─── RECORD SET ───

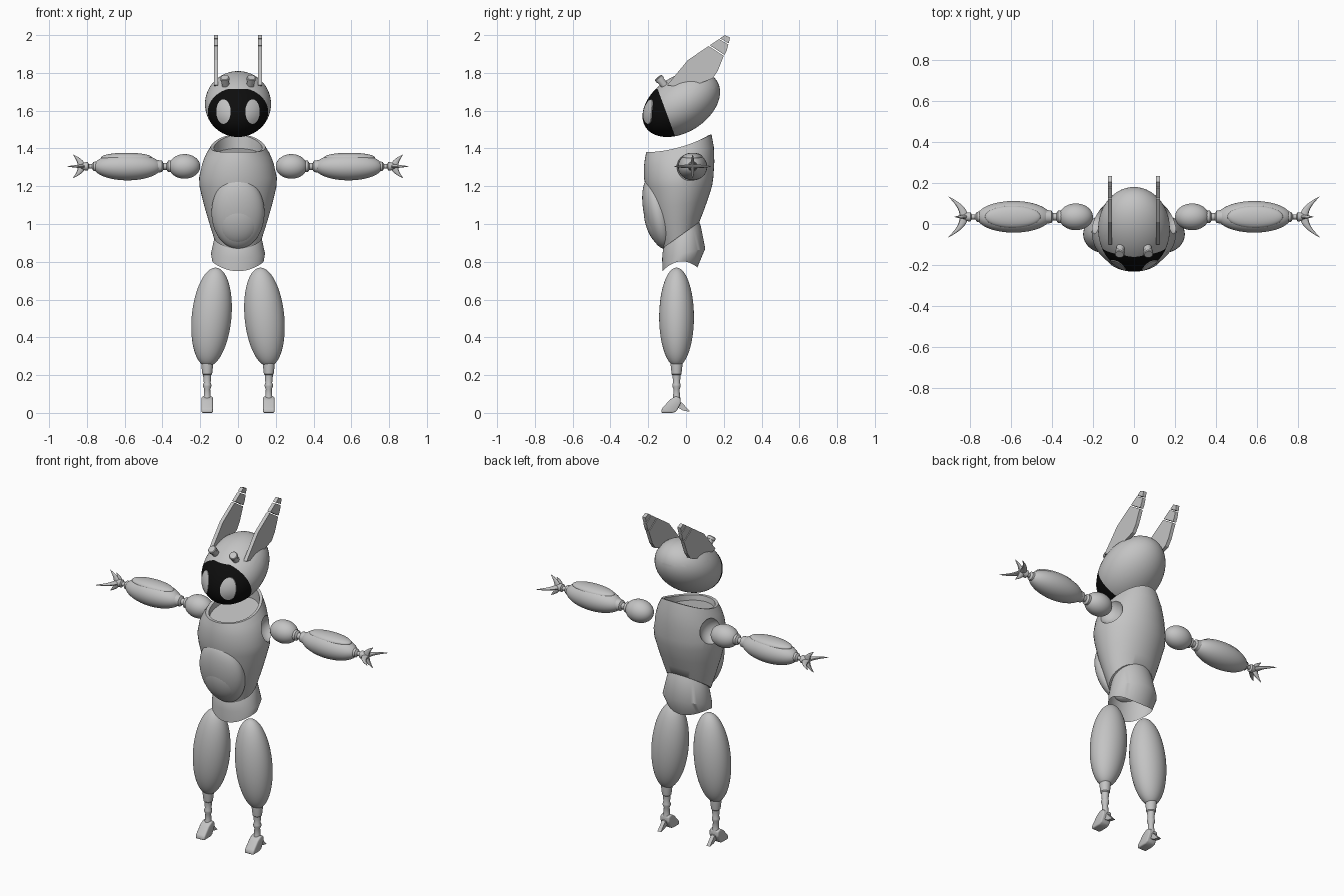
import bpy, bmesh, math
from math import sin, cos, pi, radians, sqrt
from mathutils import Vector, Matrix

cube = bpy.data.objects.get("Cube")
if cube:
    bpy.data.objects.remove(cube, do_unlink=True)


def material(name, value):
    m = bpy.data.materials.new(name)
    m.use_nodes = True
    m.diffuse_color = (value, value, value, 1)
    m.node_tree.nodes["Principled BSDF"].inputs["Base Color"].default_value = (value, value, value, 1)
    return m


GREY = material("body_grey", 0.55)
BLACK = material("visor_black", 0.004)


def shade(ob, angle=35):
    bpy.ops.object.select_all(action='DESELECT')
    ob.select_set(True)
    bpy.context.view_layer.objects.active = ob
    bpy.ops.object.shade_smooth_by_angle(angle=radians(angle))


def finish(name, bm, smooth=True):
    bmesh.ops.recalc_face_normals(bm, faces=bm.faces)
    me = bpy.data.meshes.new(name)
    bm.to_mesh(me)
    bm.free()
    me.materials.append(GREY)
    ob = bpy.data.objects.new(name, me)
    bpy.context.collection.objects.link(ob)
    if smooth:
        shade(ob)
    return ob


def loft(name, rings, cap_start=True, cap_end=True):
    """Skin a list of equal-length closed rings."""
    bm = bmesh.new()
    loops = [[bm.verts.new(p) for p in ring] for ring in rings]
    n = len(loops[0])
    for a, b in zip(loops, loops[1:]):
        for i in range(n):
            j = (i + 1) % n
            bm.faces.new((a[i], a[j], b[j], b[i]))
    if cap_start:
        bm.faces.new(loops[0])
    if cap_end:
        bm.faces.new(loops[-1])
    return finish(name, bm)


def body_ring(zf, zb, half_width, yf, yb, sag=0, n=48):
    """Oval ring whose height runs from front to back, with raised or sunk sides."""
    ring = []
    for i in range(n):
        a = 2 * pi * i / n
        ring.append(((half_width * cos(a)),
                     (yf + yb) / 2 + (yb - yf) / 2 * sin(a),
                     (zf + zb) / 2 + (zb - zf) / 2 * sin(a) + sag * cos(a) ** 2))
    return ring


def turned(name, profile, origin, axis, n=24):
    """Revolve (distance, radius) pairs around an axis."""
    rot = Vector(axis).to_track_quat('Z', 'Y').to_matrix()
    rings = [[Vector(origin) + rot @ Vector((r * cos(2 * pi * i / n), r * sin(2 * pi * i / n), t))
              for i in range(n)] for t, r in profile]
    return loft(name, rings)


def ellipsoid_bm(loc, radii, tilt=0, axis='X'):
    bm = bmesh.new()
    m = Matrix.Translation(loc) @ Matrix.Rotation(radians(tilt), 4, axis) @ Matrix.Diagonal((*radii, 1))
    bmesh.ops.create_uvsphere(bm, u_segments=48, v_segments=32, radius=1, matrix=m)
    return bm


def ellipsoid(name, loc, radii, tilt=0, axis='X'):
    return finish(name, ellipsoid_bm(loc, radii, tilt, axis))


def plate(name, outline, x, thickness, bevel=0):
    """Extrude a (y, z) outline sideways."""
    bm = bmesh.new()
    face = bm.faces.new([bm.verts.new((x - thickness / 2, y, z)) for y, z in outline])
    ext = bmesh.ops.extrude_face_region(bm, geom=[face])
    bmesh.ops.translate(bm, vec=(thickness, 0, 0),
                        verts=[v for v in ext["geom"] if isinstance(v, bmesh.types.BMVert)])
    if bevel:
        bmesh.ops.bevel(bm, geom=bm.edges[:], offset=bevel, segments=3, profile=0.5, affect='EDGES')
    return finish(name, bm, smooth=bool(bevel))


# Head with the visor cut into its front
HEAD = Vector((0, -0.025, 1.635))
bm = ellipsoid_bm(HEAD, (0.175, 0.225, 0.148), 33)
back_point, back_normal = Vector((0, -0.13, 1.66)), Vector((0, 1, 0.37))
top_point, top_normal = Vector((0, 0, 1.715)), Vector((0, 0, 1))
for p, nrm in ((back_point, back_normal), (top_point, top_normal)):
    bmesh.ops.bisect_plane(bm, geom=bm.verts[:] + bm.edges[:] + bm.faces[:], plane_co=p, plane_no=nrm)
for f in bm.faces:
    c = f.calc_center_median()
    if (c - back_point).dot(back_normal) < 0 and (c - top_point).dot(top_normal) < 0:
        f.material_index = 1
finish("head", bm).data.materials.append(BLACK)


def head_front(x, z):
    dz = z - HEAD.z
    inside = max(0, 1 - (x / 0.175) ** 2 - dz * dz / 0.0306)
    return HEAD.y + 0.428 * dz - 0.191 * sqrt(inside)


def eye_ring(cx, scale, lift, n=40):
    pts = []
    for i in range(n):
        a = 2 * pi * i / n
        x, z = cx + 0.038 * scale * cos(a), 1.595 + 0.065 * scale * sin(a)
        pts.append((x, head_front(x, z) - lift, z))
    return pts


# Torso with a sunken neck opening
torso = loft("torso", [
    body_ring(0.87, 1.01, 0.13, -0.125, 0.07),
    body_ring(0.97, 1.06, 0.155, -0.155, 0.09),
    body_ring(1.08, 1.12, 0.18, -0.188, 0.112),
    body_ring(1.19, 1.20, 0.203, -0.212, 0.138),
    body_ring(1.24, 1.25, 0.206, -0.222, 0.145),
    body_ring(1.31, 1.33, 0.19, -0.222, 0.15),
    body_ring(1.35, 1.41, 0.17, -0.217, 0.147, -0.012),
    body_ring(1.38, 1.475, 0.145, -0.21, 0.135, -0.022),
    body_ring(1.38, 1.47, 0.128, -0.193, 0.12, -0.022),
    body_ring(1.35, 1.40, 0.125, -0.188, 0.12, -0.01)])

# Shoulder sockets
for s in (1, -1):
    cutter = ellipsoid("socket_cutter", (s * 0.21, 0.03, 1.307), (0.08, 0.08, 0.08))
    cutter.hide_render = True
    mod = torso.modifiers.new("socket", 'BOOLEAN')
    mod.operation, mod.object, mod.solver = 'DIFFERENCE', cutter, 'EXACT'
    bpy.ops.object.select_all(action='DESELECT')
    torso.select_set(True)
    bpy.context.view_layer.objects.active = torso
    bpy.ops.object.modifier_apply(modifier=mod.name)
    bpy.data.objects.remove(cutter, do_unlink=True)
shade(torso)

# Belly panels
ellipsoid("belly_plate", (0, -0.148, 1.06), (0.14, 0.075, 0.195), 12)
ellipsoid("belly_inner_panel", (0, -0.1417, 1.03), (0.124, 0.078, 0.15), 12)

# Pelvis shell, open below with a saddle-shaped hem
loft("pelvis", [
    body_ring(0.90, 1.03, 0.112, -0.11, 0.062),
    body_ring(0.865, 0.99, 0.124, -0.122, 0.078),
    body_ring(0.82, 0.87, 0.143, -0.126, 0.102),
    body_ring(0.75, 0.77, 0.136, -0.125, 0.06, 0.042)], cap_end=False)


def crescent(name, s, half, reach, across, flat):
    """Curved claw pair, pointed at both tips and opening outward."""
    n, rings = 12, []
    up = Vector((0, 1, 0)).cross(Vector((1, 0, 0))) if across.y else Vector((0, 1, 0))
    for k in range(-10, 11):
        t = k / 10
        w = 0.02 * (1 - t * t) ** 0.8 + 0.0005
        c = Vector((s * (0.828 + reach * t * t), 0.035, 1.305)) + across * half * t
        rings.append([c + Vector((w * cos(2 * pi * i / n), 0, 0)) + up * w * flat * sin(2 * pi * i / n)
                      for i in range(n)])
    loft(name, rings)


for s, side in ((1, "left"), (-1, "right")):
    # Face details and ears
    loft(side + "_eye", [eye_ring(s * 0.077, k, d) for k, d in
                         ((1, -0.002), (1, 0.004), (0.7, 0.004), (0.4, 0.004), (0.12, 0.004))])
    turned(side + "_brow_stud", [(0, 0.02), (0.045, 0.02), (0.045, 0.024), (0.06, 0.024), (0.064, 0.02)],
           (s * 0.064, -0.108, 1.727), (s * 0.1, -0.6, 0.75))
    ear_x = s * 0.1165
    plate(side + "_ear_base", [(-0.1, 1.735), (0.01, 1.868), (0.12, 1.942), (0.2, 1.89), (0.168, 1.81),
                               (0.14, 1.77), (0.06, 1.74), (0, 1.72)], ear_x, 0.021)
    plate(side + "_ear_middle", [(0.126, 1.946), (0.175, 1.979), (0.224, 1.95),
                                 (0.216, 1.92), (0.204, 1.895)], ear_x, 0.021)
    plate(side + "_ear_tip", [(0.18, 1.983), (0.205, 2.0), (0.233, 1.987), (0.226, 1.956)], ear_x, 0.021)

    # Arm
    arm = (0, 0.035, 1.305)
    ellipsoid(side + "_shoulder", (s * 0.283, 0.035, 1.305), (0.083, 0.065, 0.065))
    turned(side + "_elbow", [(0.35, 0.03), (0.37, 0.03), (0.378, 0.018), (0.395, 0.018),
                             (0.402, 0.03), (0.43, 0.034)], arm, (s, 0, 0))
    ellipsoid(side + "_forearm", (s * 0.585, 0.035, 1.303), (0.18, 0.077, 0.072))
    ellipsoid(side + "_forearm_pad", (s * 0.59, 0.035, 1.352), (0.135, 0.054, 0.025))
    turned(side + "_wrist", [(0.735, 0.028), (0.765, 0.024), (0.773, 0.012), (0.79, 0.012),
                             (0.795, 0.022), (0.808, 0.022), (0.83, 0.014)], arm, (s, 0, 0))
    crescent(side + "_wide_claws", s, 0.1, 0.077, Vector((0, 1, 0)), 0.5)
    crescent(side + "_tall_claws", s, 0.062, 0.045, Vector((0, 0, 1)), 0.5)

    # Leg
    ellipsoid(side + "_thigh", (s * 0.14, -0.05, 0.507), (0.105, 0.092, 0.263), -s * 5.5, 'Y')
    foot_x = s * 0.163
    turned(side + "_shin", [(0.07, 0.022), (0.09, 0.018), (0.125, 0.016), (0.14, 0.022), (0.15, 0.022),
                            (0.16, 0.018), (0.19, 0.021), (0.2, 0.021), (0.205, 0.026), (0.25, 0.031),
                            (0.265, 0.031)], (foot_x, -0.05, 0), (0, 0, 1))
    plate(side + "_foot", [(-0.132, 0), (-0.128, 0.022), (-0.085, 0.07), (-0.055, 0.088), (-0.03, 0.08),
                           (-0.028, 0.05), (-0.05, 0.008), (-0.07, 0)], foot_x, 0.06, 0.008)
    plate(side + "_heel_spur", [(-0.045, 0.06), (-0.022, 0.055), (0.022, 0.006), (-0.015, 0.012),
                                (-0.045, 0.03)], foot_x, 0.022)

───

### ASSIGNED TASK
Some lines in the data above hold the string "axis". Find and copy each of them.

### PROBLEM SOLUTION
def turned(name, profile, origin, axis, n=24):
    """Revolve (distance, radius) pairs around an axis."""
    rot = Vector(axis).to_track_quat('Z', 'Y').to_matrix()
def ellipsoid_bm(loc, radii, tilt=0, axis='X'):
    m = Matrix.Translation(loc) @ Matrix.Rotation(radians(tilt), 4, axis) @ Matrix.Diagonal((*radii, 1))
def ellipsoid(name, loc, radii, tilt=0, axis='X'):
    return finish(name, ellipsoid_bm(loc, radii, tilt, axis))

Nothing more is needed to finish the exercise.